- _WORK ITEM_: Every line below that includes the word "objects" needs to be copied.

- _PROVIDED DATA_:

__________________________________________________

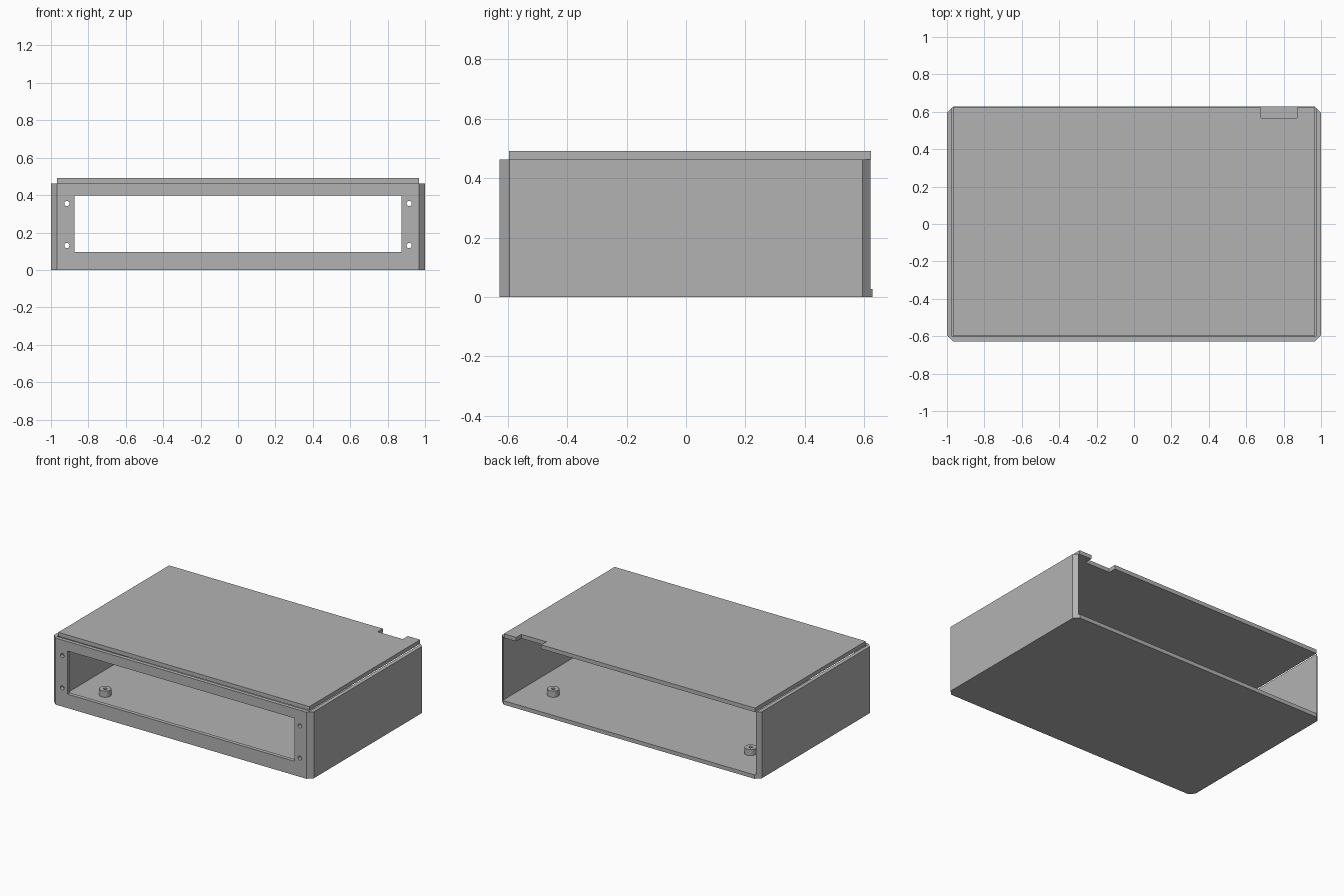
import bpy, bmesh, math

if "Cube" in bpy.data.objects:
    bpy.data.objects.remove(bpy.data.objects["Cube"])

grey = bpy.data.materials.new("plain grey")
grey.diffuse_color = (0.45, 0.45, 0.45, 1)
grey.use_nodes = True
grey.node_tree.nodes["Principled BSDF"].inputs["Base Color"].default_value = grey.diffuse_color

X, Y, T, C = 1.0, 0.627, 0.027, 0.033   # half width, half depth, sheet thickness, corner chamfer
WALL_TOP, LID_TOP = 0.463, 0.491


def prism(name, outline, z0, z1):
    """Extrude an xy outline from z0 to z1."""
    bm = bmesh.new()
    face = bm.faces.new([bm.verts.new((x, y, z0)) for x, y in outline])
    ext = bmesh.ops.extrude_face_region(bm, geom=[face])
    top = [v for v in ext["geom"] if isinstance(v, bmesh.types.BMVert)]
    bmesh.ops.translate(bm, verts=top, vec=(0, 0, z1 - z0))
    bmesh.ops.recalc_face_normals(bm, faces=bm.faces)
    mesh = bpy.data.meshes.new(name)
    bm.to_mesh(mesh)
    bm.free()
    mesh.materials.append(grey)
    ob = bpy.data.objects.new(name, mesh)
    bpy.context.collection.objects.link(ob)
    return ob


def circle(r, n=32):
    return [(r * math.cos(2 * math.pi * i / n), r * math.sin(2 * math.pi * i / n)) for i in range(n)]


def cut(target, cutter):
    cutter.hide_render = True
    cutter.hide_viewport = True
    cutter.display_type = 'WIRE'
    mod = target.modifiers.new(cutter.name, 'BOOLEAN')
    mod.operation = 'DIFFERENCE'
    mod.solver = 'EXACT'
    mod.object = cutter


# Floor plate with chamfered corners
prism("floor", [(-X + C, -Y), (X - C, -Y), (X, -Y + C), (X, Y - C),
                (X - C, Y), (-X + C, Y), (-X, Y - C), (-X, -Y + C)], 0, T)

# Front and side walls as one U, open at the back
half = [(X - C, -Y), (X, -Y + C), (X, Y - C), (X - T, Y - C + T), (X - T, -Y + T)]
walls = prism("walls", half + [(-x, y) for x, y in reversed(half)], T, WALL_TOP)

# Front window
cut(walls, prism("window_cutter", [(-0.873, -0.7), (0.873, -0.7), (0.873, -0.55), (-0.873, -0.55)],
                 0.097, 0.397))

# Screw holes beside the window
for sx in (-1, 1):
    for z in (0.13, 0.355):
        hole = prism("screw_hole_cutter", circle(0.014), -0.1, 0.1)
        hole.location = (sx * 0.915, -0.61, z)
        hole.rotation_euler.x = math.pi / 2
        cut(walls, hole)

# Lid plate with a cable notch in the back edge
L, front, back = 0.967, -0.596, 0.623
prism("lid", [(-L, front), (L, front), (L, back), (0.872, back), (0.872, 0.567),
              (0.679, 0.567), (0.679, back), (-L, back)], WALL_TOP, LID_TOP)

# Drilled standoffs on the floor
for sx in (-1, 1):
    for sy in (-1, 1):
        post = prism("standoff", circle(0.038), T, 0.07)
        post.location = (sx * 0.76, sy * 0.375, 0)
        bore = prism("standoff_bore_cutter", circle(0.012), T + 0.004, 0.1)
        bore.location = post.location
        cut(post, bore)
        post.select_set(True)
        bpy.context.view_layer.objects.active = post
        bpy.ops.object.shade_smooth_by_angle(angle=math.radians(30))
        post.select_set(False)
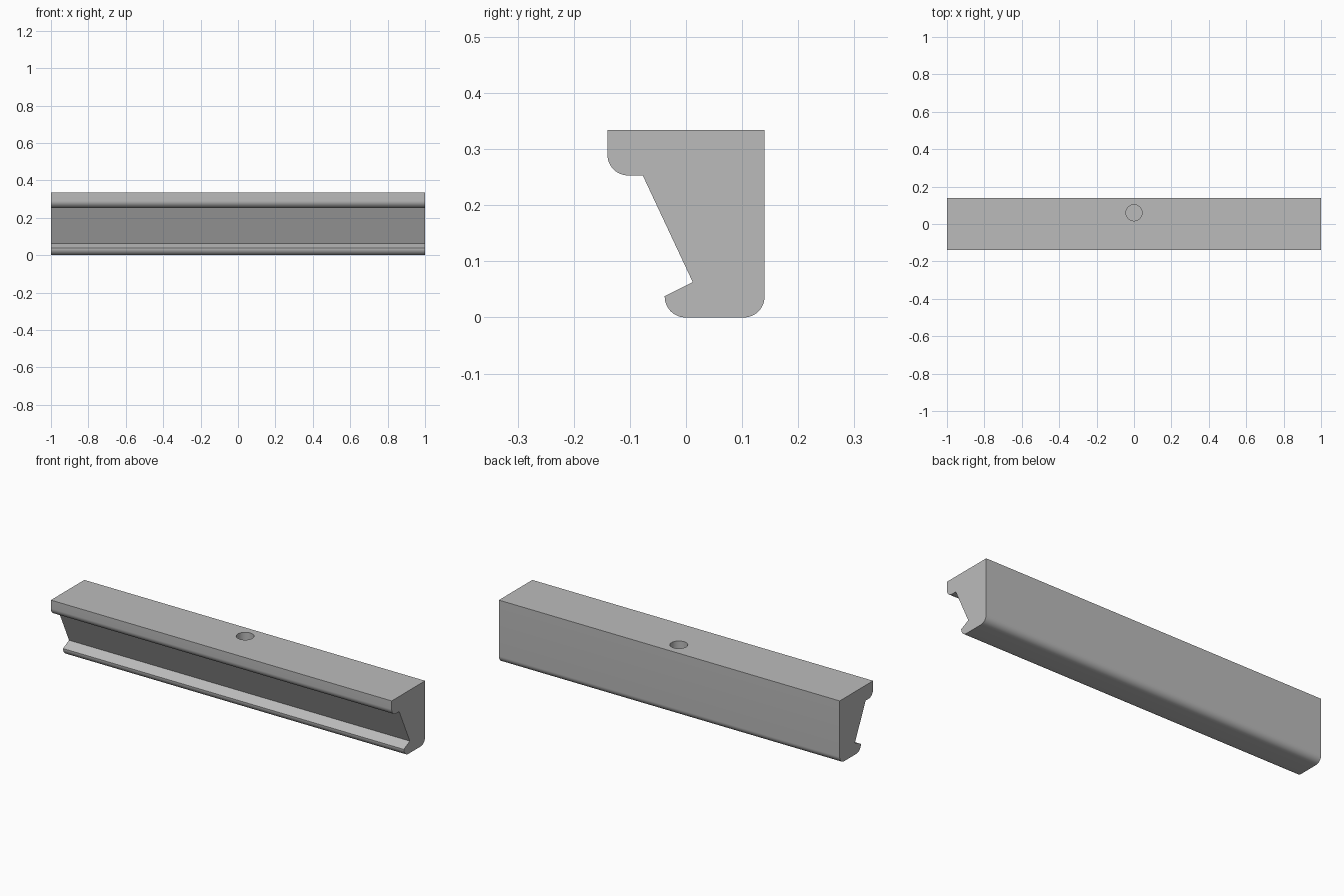
import bpy
import bmesh
from math import cos, sin, radians

if "Cube" in bpy.data.objects:
    bpy.data.objects.remove(bpy.data.objects["Cube"], do_unlink=True)

grey = bpy.data.materials.new("satin grey")
grey.use_nodes = True
colour = (0.5, 0.5, 0.5, 1)
grey.diffuse_color = colour
grey.node_tree.nodes["Principled BSDF"].inputs["Base Color"].default_value = colour

RADIUS = 0.037
HEIGHT = 0.334
BACK = 0.14


def arc(y, z, start, steps=12):
    """Quarter-round corner, counter-clockwise from the start angle."""
    angles = [radians(start + 90 * i / steps) for i in range(steps + 1)]
    return [(y + RADIUS * cos(a), z + RADIUS * sin(a)) for a in angles]


def make_object(name, bm):
    bmesh.ops.recalc_face_normals(bm, faces=bm.faces)
    mesh = bpy.data.meshes.new(name)
    bm.to_mesh(mesh)
    bm.free()
    mesh.materials.append(grey)
    obj = bpy.data.objects.new(name, mesh)
    bpy.context.collection.objects.link(obj)
    return obj


# Rail: side profile with rounded lips and a V-shaped groove, extruded along x
profile = [(BACK, HEIGHT), (-BACK, HEIGHT)]
profile += arc(-BACK + RADIUS, 0.253 + RADIUS, 180)
profile += [(-0.077, 0.253), (0.012, 0.063)]
profile += arc(-0.001, RADIUS + 0.001, 180)[:1]
profile += arc(-0.001, RADIUS, 180)[1:]
profile += arc(BACK - RADIUS, RADIUS, 270)

bm = bmesh.new()
end = bm.faces.new([bm.verts.new((-1, y, z)) for y, z in profile])
sweep = bmesh.ops.extrude_face_region(bm, geom=[end], use_keep_orig=True)
moved = [v for v in sweep["geom"] if isinstance(v, bmesh.types.BMVert)]
bmesh.ops.translate(bm, verts=moved, vec=(2, 0, 0))
rail = make_object("grooved_rail", bm)

# Blind mounting hole in the top
bm = bmesh.new()
bmesh.ops.create_cone(bm, cap_ends=True, segments=48, radius1=0.043,
                      radius2=0.043, depth=0.4)
bmesh.ops.translate(bm, verts=bm.verts, vec=(0, 0.06, HEIGHT))
cutter = make_object("hole_cutter", bm)
cutter.hide_render = True

cut = rail.modifiers.new("mounting hole", "BOOLEAN")
cut.operation = "DIFFERENCE"
cut.solver = "EXACT"
cut.object = cutter

# Apply the cut, then smooth the rounded corners and the hole wall
bpy.ops.object.select_all(action="DESELECT")
rail.select_set(True)
bpy.context.view_layer.objects.active = rail
bpy.ops.object.modifier_apply(modifier=cut.name)
bpy.data.objects.remove(cutter, do_unlink=True)
bpy.ops.object.shade_smooth_by_angle(angle=radians(30))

__________________________________________________

- _TASK ANSWER_:
if "Cube" in bpy.data.objects:
    bpy.data.objects.remove(bpy.data.objects["Cube"])
    ob = bpy.data.objects.new(name, mesh)
    bpy.context.collection.objects.link(ob)
        bpy.context.view_layer.objects.active = post
if "Cube" in bpy.data.objects:
    bpy.data.objects.remove(bpy.data.objects["Cube"], do_unlink=True)
    obj = bpy.data.objects.new(name, mesh)
    bpy.context.collection.objects.link(obj)
bpy.context.view_layer.objects.active = rail
bpy.data.objects.remove(cutter, do_unlink=True)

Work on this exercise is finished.